EXERCISE PROMPT — Omitting all images, give the entries that follow again exactly as they read.
BEGIN EXERCISE INPUT
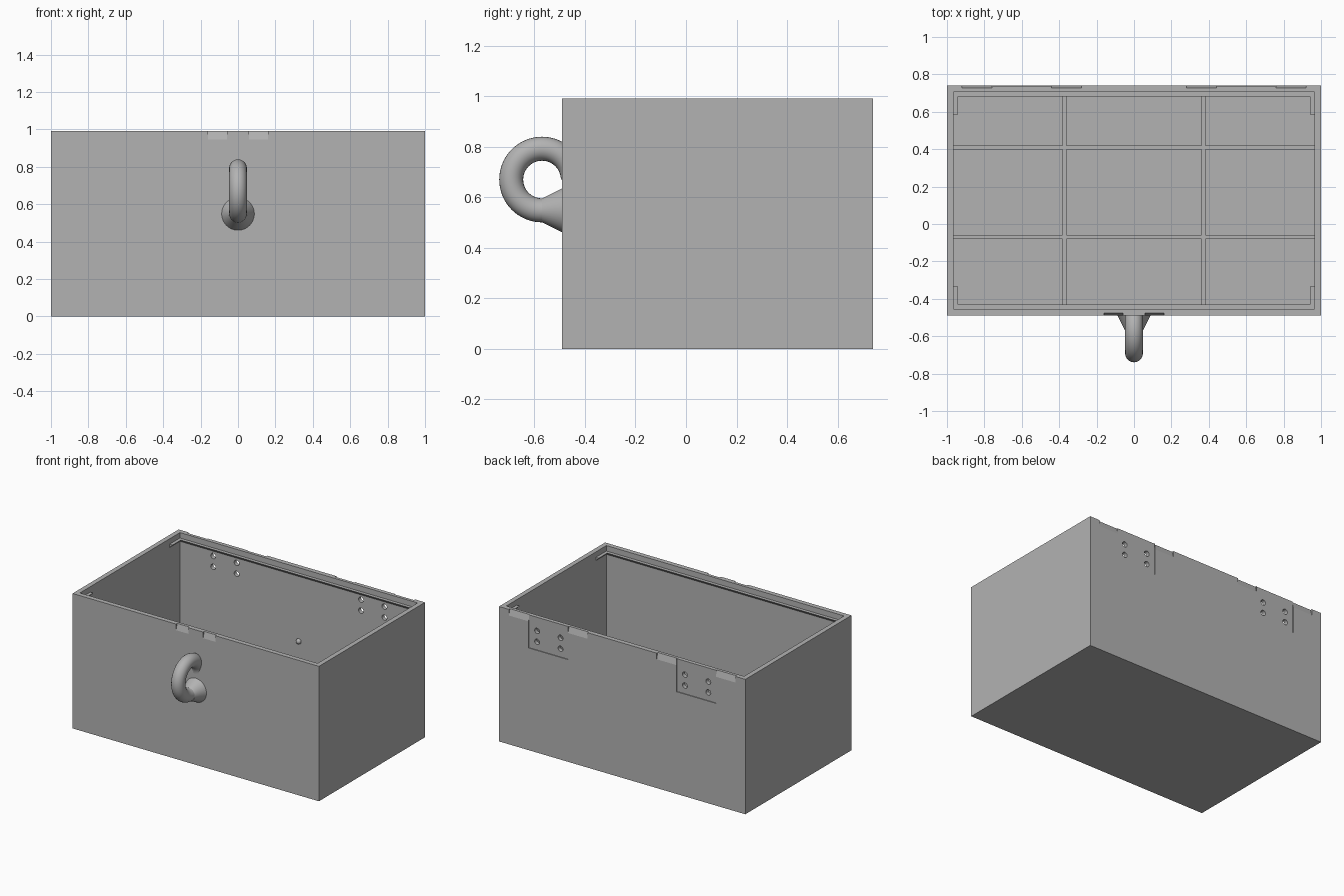
import bpy, bmesh, math
from mathutils import Matrix

cube = bpy.data.objects.get("Cube")
if cube:
    bpy.data.objects.remove(cube, do_unlink=True)

GREY = (0.45, 0.45, 0.45, 1)
mat = bpy.data.materials.new("plain_grey")
mat.use_nodes = True
mat.diffuse_color = GREY
mat.node_tree.nodes["Principled BSDF"].inputs["Base Color"].default_value = GREY

X, FRONT, BACK, TOP = 1.0, -0.49, 0.74, 0.99
WALL = 0.035


def add_box(bm, x0, x1, y0, y1, z0, z1):
    """Axis aligned block between two corners."""
    m = Matrix.Translation(((x0 + x1) / 2, (y0 + y1) / 2, (z0 + z1) / 2))
    m = m @ Matrix.Diagonal((x1 - x0, y1 - y0, z1 - z0, 1))
    bmesh.ops.create_cube(bm, size=1, matrix=m)


def add_prism(bm, profile, start, end):
    """Extrude a closed profile between two offsets; both are functions of a profile point."""
    a = [bm.verts.new(start(*p)) for p in profile]
    b = [bm.verts.new(end(*p)) for p in profile]
    n = len(profile)
    bm.faces.new(a)
    bm.faces.new(b[::-1])
    for i in range(n):
        j = (i + 1) % n
        bm.faces.new((a[i], b[i], b[j], a[j]))


def finish(bm, name, smooth=False):
    bmesh.ops.recalc_face_normals(bm, faces=bm.faces)
    me = bpy.data.meshes.new(name)
    bm.to_mesh(me)
    bm.free()
    ob = bpy.data.objects.new(name, me)
    bpy.context.collection.objects.link(ob)
    me.materials.append(mat)
    bpy.ops.object.select_all(action='DESELECT')
    ob.select_set(True)
    bpy.context.view_layer.objects.active = ob
    if smooth:
        bpy.ops.object.shade_smooth_by_angle(angle=math.radians(40))
    return ob


def carve(target, bm):
    """Subtract a temporary cutter from the target."""
    cutter = finish(bm, "cutter")
    cutter.hide_render = True
    mod = target.modifiers.new("cut", 'BOOLEAN')
    mod.operation, mod.solver, mod.object = 'DIFFERENCE', 'EXACT', cutter
    bpy.context.view_layer.objects.active = target
    bpy.ops.object.modifier_apply(modifier=mod.name)
    bpy.data.objects.remove(cutter, do_unlink=True)


# Open box
bm = bmesh.new()
add_box(bm, -X, X, FRONT, BACK, 0, TOP)
box = finish(bm, "box_body")
IX, IF, IB = X - WALL, FRONT + WALL, BACK - WALL
bm = bmesh.new()
add_box(bm, -IX, IX, IF, IB, WALL, TOP + 0.1)
carve(box, bm)

# Shallow hinge plate recesses on the back
bm = bmesh.new()
for s in (-0.6, 0.6):
    add_box(bm, s - 0.16, s + 0.16, BACK - 0.006, BACK + 0.1, 0.75, TOP + 0.1)
carve(box, bm)

# Sloped notches in the rim, front and back
bm = bmesh.new()


def add_notch(xc, half, wall_y, out):
    low, depth = 0.945, 0.013
    profile = [(0.05, low), (0, low), (-depth, TOP), (-depth, TOP + 0.1), (0.05, TOP + 0.1)]
    add_prism(bm, profile,
              lambda d, z: (xc - half, wall_y + out * d, z),
              lambda d, z: (xc + half, wall_y + out * d, z))


for side in (-1, 1):
    add_notch(side * 0.11, 0.05, FRONT, -1)
    for xc in (0.36, 0.84):
        add_notch(side * xc, 0.08, BACK, 1)
carve(box, bm)

# Screw holes through the back wall
bm = bmesh.new()
turn = Matrix.Rotation(math.pi / 2, 4, 'X')
for s in (-0.6, 0.6):
    for dx in (-0.095, 0.095):
        for z in (0.81, 0.89):
            bmesh.ops.create_cone(bm, cap_ends=True, segments=24, radius1=0.02, radius2=0.02,
                                  depth=0.2, matrix=Matrix.Translation((s + dx, BACK, z)) @ turn)
carve(box, bm)

# Lid ledges: wedges along front and back, returning a little way along the sides
LEDGE = [(-0.004, 0.95), (0.024, 0.95), (-0.004, 0.922)]
for name, wall_y, inward in (("front_ledge", IF, 1), ("back_ledge", IB, -1)):
    bm = bmesh.new()
    add_prism(bm, LEDGE, lambda d, z: (-IX, wall_y + inward * d, z),
              lambda d, z: (IX, wall_y + inward * d, z))
    for s in (-1, 1):
        add_prism(bm, LEDGE, lambda d, z: (s * (IX - d), wall_y, z),
                  lambda d, z: (s * (IX - d), wall_y + inward * 0.12, z))
    finish(bm, name)

# Low crossing ribs on the floor
bm = bmesh.new()
for x in (-0.372, 0.372):
    add_box(bm, x - 0.011, x + 0.011, IF, IB, WALL - 0.01, WALL + 0.02)
for y in (-0.07, 0.41):
    add_box(bm, -IX, IX, y - 0.011, y + 0.011, WALL - 0.01, WALL + 0.02)
finish(bm, "floor_ribs")

# Small stud inside the back wall
bm = bmesh.new()
bmesh.ops.create_uvsphere(bm, u_segments=16, v_segments=10, radius=0.02,
                          matrix=Matrix.Translation((0, IB, 0.45)))
finish(bm, "inner_stud", smooth=True)

# Front ring: round bar swept from below the centre, outward, and up into the wall
CY, CZ, MAJOR, MINOR = -0.57, 0.67, 0.122, 0.0475
bm = bmesh.new()
STEPS, SIDES = 48, 24
rings = []
for i in range(STEPS + 1):
    a = math.radians(-90 - 270 * i / STEPS)
    ring = []
    for j in range(SIDES):
        t = 2 * math.pi * j / SIDES
        r = MAJOR + MINOR * math.cos(t)
        ring.append(bm.verts.new((MINOR * math.sin(t), CY + r * math.cos(a), CZ + r * math.sin(a))))
    rings.append(ring)
for a, b in zip(rings, rings[1:]):
    for j in range(SIDES):
        k = (j + 1) % SIDES
        bm.faces.new((a[j], a[k], b[k], b[j]))
bmesh.ops.bisect_plane(bm, geom=bm.verts[:] + bm.edges[:] + bm.faces[:], dist=1e-5,
                       plane_co=(0, FRONT + 0.005, 0), plane_no=(0, 1, 0), clear_outer=True)
finish(bm, "front_ring", smooth=True)

# Flared foot joining the ring to the wall
bm = bmesh.new()
y0, y1 = CY, FRONT + 0.005
bmesh.ops.create_cone(bm, cap_ends=True, segments=40, radius1=0.09, radius2=MINOR, depth=y1 - y0,
                      matrix=Matrix.Translation((0, (y0 + y1) / 2, CZ - MAJOR)) @ turn)
finish(bm, "ring_foot", smooth=True)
END EXERCISE INPUT
SOLUTION TO THIS PROBLEM —
import bpy, bmesh, math
from mathutils import Matrix

cube = bpy.data.objects.get("Cube")
if cube:
    bpy.data.objects.remove(cube, do_unlink=True)

GREY = (0.45, 0.45, 0.45, 1)
mat = bpy.data.materials.new("plain_grey")
mat.use_nodes = True
mat.diffuse_color = GREY
mat.node_tree.nodes["Principled BSDF"].inputs["Base Color"].default_value = GREY

X, FRONT, BACK, TOP = 1.0, -0.49, 0.74, 0.99
WALL = 0.035


def add_box(bm, x0, x1, y0, y1, z0, z1):
    """Axis aligned block between two corners."""
    m = Matrix.Translation(((x0 + x1) / 2, (y0 + y1) / 2, (z0 + z1) / 2))
    m = m @ Matrix.Diagonal((x1 - x0, y1 - y0, z1 - z0, 1))
    bmesh.ops.create_cube(bm, size=1, matrix=m)


def add_prism(bm, profile, start, end):
    """Extrude a closed profile between two offsets; both are functions of a profile point."""
    a = [bm.verts.new(start(*p)) for p in profile]
    b = [bm.verts.new(end(*p)) for p in profile]
    n = len(profile)
    bm.faces.new(a)
    bm.faces.new(b[::-1])
    for i in range(n):
        j = (i + 1) % n
        bm.faces.new((a[i], b[i], b[j], a[j]))


def finish(bm, name, smooth=False):
    bmesh.ops.recalc_face_normals(bm, faces=bm.faces)
    me = bpy.data.meshes.new(name)
    bm.to_mesh(me)
    bm.free()
    ob = bpy.data.objects.new(name, me)
    bpy.context.collection.objects.link(ob)
    me.materials.append(mat)
    bpy.ops.object.select_all(action='DESELECT')
    ob.select_set(True)
    bpy.context.view_layer.objects.active = ob
    if smooth:
        bpy.ops.object.shade_smooth_by_angle(angle=math.radians(40))
    return ob


def carve(target, bm):
    """Subtract a temporary cutter from the target."""
    cutter = finish(bm, "cutter")
    cutter.hide_render = True
    mod = target.modifiers.new("cut", 'BOOLEAN')
    mod.operation, mod.solver, mod.object = 'DIFFERENCE', 'EXACT', cutter
    bpy.context.view_layer.objects.active = target
    bpy.ops.object.modifier_apply(modifier=mod.name)
    bpy.data.objects.remove(cutter, do_unlink=True)


# Open box
bm = bmesh.new()
add_box(bm, -X, X, FRONT, BACK, 0, TOP)
box = finish(bm, "box_body")
IX, IF, IB = X - WALL, FRONT + WALL, BACK - WALL
bm = bmesh.new()
add_box(bm, -IX, IX, IF, IB, WALL, TOP + 0.1)
carve(box, bm)

# Shallow hinge plate recesses on the back
bm = bmesh.new()
for s in (-0.6, 0.6):
    add_box(bm, s - 0.16, s + 0.16, BACK - 0.006, BACK + 0.1, 0.75, TOP + 0.1)
carve(box, bm)

# Sloped notches in the rim, front and back
bm = bmesh.new()


def add_notch(xc, half, wall_y, out):
    low, depth = 0.945, 0.013
    profile = [(0.05, low), (0, low), (-depth, TOP), (-depth, TOP + 0.1), (0.05, TOP + 0.1)]
    add_prism(bm, profile,
              lambda d, z: (xc - half, wall_y + out * d, z),
              lambda d, z: (xc + half, wall_y + out * d, z))


for side in (-1, 1):
    add_notch(side * 0.11, 0.05, FRONT, -1)
    for xc in (0.36, 0.84):
        add_notch(side * xc, 0.08, BACK, 1)
carve(box, bm)

# Screw holes through the back wall
bm = bmesh.new()
turn = Matrix.Rotation(math.pi / 2, 4, 'X')
for s in (-0.6, 0.6):
    for dx in (-0.095, 0.095):
        for z in (0.81, 0.89):
            bmesh.ops.create_cone(bm, cap_ends=True, segments=24, radius1=0.02, radius2=0.02,
                                  depth=0.2, matrix=Matrix.Translation((s + dx, BACK, z)) @ turn)
carve(box, bm)

# Lid ledges: wedges along front and back, returning a little way along the sides
LEDGE = [(-0.004, 0.95), (0.024, 0.95), (-0.004, 0.922)]
for name, wall_y, inward in (("front_ledge", IF, 1), ("back_ledge", IB, -1)):
    bm = bmesh.new()
    add_prism(bm, LEDGE, lambda d, z: (-IX, wall_y + inward * d, z),
              lambda d, z: (IX, wall_y + inward * d, z))
    for s in (-1, 1):
        add_prism(bm, LEDGE, lambda d, z: (s * (IX - d), wall_y, z),
                  lambda d, z: (s * (IX - d), wall_y + inward * 0.12, z))
    finish(bm, name)

# Low crossing ribs on the floor
bm = bmesh.new()
for x in (-0.372, 0.372):
    add_box(bm, x - 0.011, x + 0.011, IF, IB, WALL - 0.01, WALL + 0.02)
for y in (-0.07, 0.41):
    add_box(bm, -IX, IX, y - 0.011, y + 0.011, WALL - 0.01, WALL + 0.02)
finish(bm, "floor_ribs")

# Small stud inside the back wall
bm = bmesh.new()
bmesh.ops.create_uvsphere(bm, u_segments=16, v_segments=10, radius=0.02,
                          matrix=Matrix.Translation((0, IB, 0.45)))
finish(bm, "inner_stud", smooth=True)

# Front ring: round bar swept from below the centre, outward, and up into the wall
CY, CZ, MAJOR, MINOR = -0.57, 0.67, 0.122, 0.0475
bm = bmesh.new()
STEPS, SIDES = 48, 24
rings = []
for i in range(STEPS + 1):
    a = math.radians(-90 - 270 * i / STEPS)
    ring = []
    for j in range(SIDES):
        t = 2 * math.pi * j / SIDES
        r = MAJOR + MINOR * math.cos(t)
        ring.append(bm.verts.new((MINOR * math.sin(t), CY + r * math.cos(a), CZ + r * math.sin(a))))
    rings.append(ring)
for a, b in zip(rings, rings[1:]):
    for j in range(SIDES):
        k = (j + 1) % SIDES
        bm.faces.new((a[j], a[k], b[k], b[j]))
bmesh.ops.bisect_plane(bm, geom=bm.verts[:] + bm.edges[:] + bm.faces[:], dist=1e-5,
                       plane_co=(0, FRONT + 0.005, 0), plane_no=(0, 1, 0), clear_outer=True)
finish(bm, "front_ring", smooth=True)

# Flared foot joining the ring to the wall
bm = bmesh.new()
y0, y1 = CY, FRONT + 0.005
bmesh.ops.create_cone(bm, cap_ends=True, segments=40, radius1=0.09, radius2=MINOR, depth=y1 - y0,
                      matrix=Matrix.Translation((0, (y0 + y1) / 2, CZ - MAJOR)) @ turn)
finish(bm, "ring_foot", smooth=True)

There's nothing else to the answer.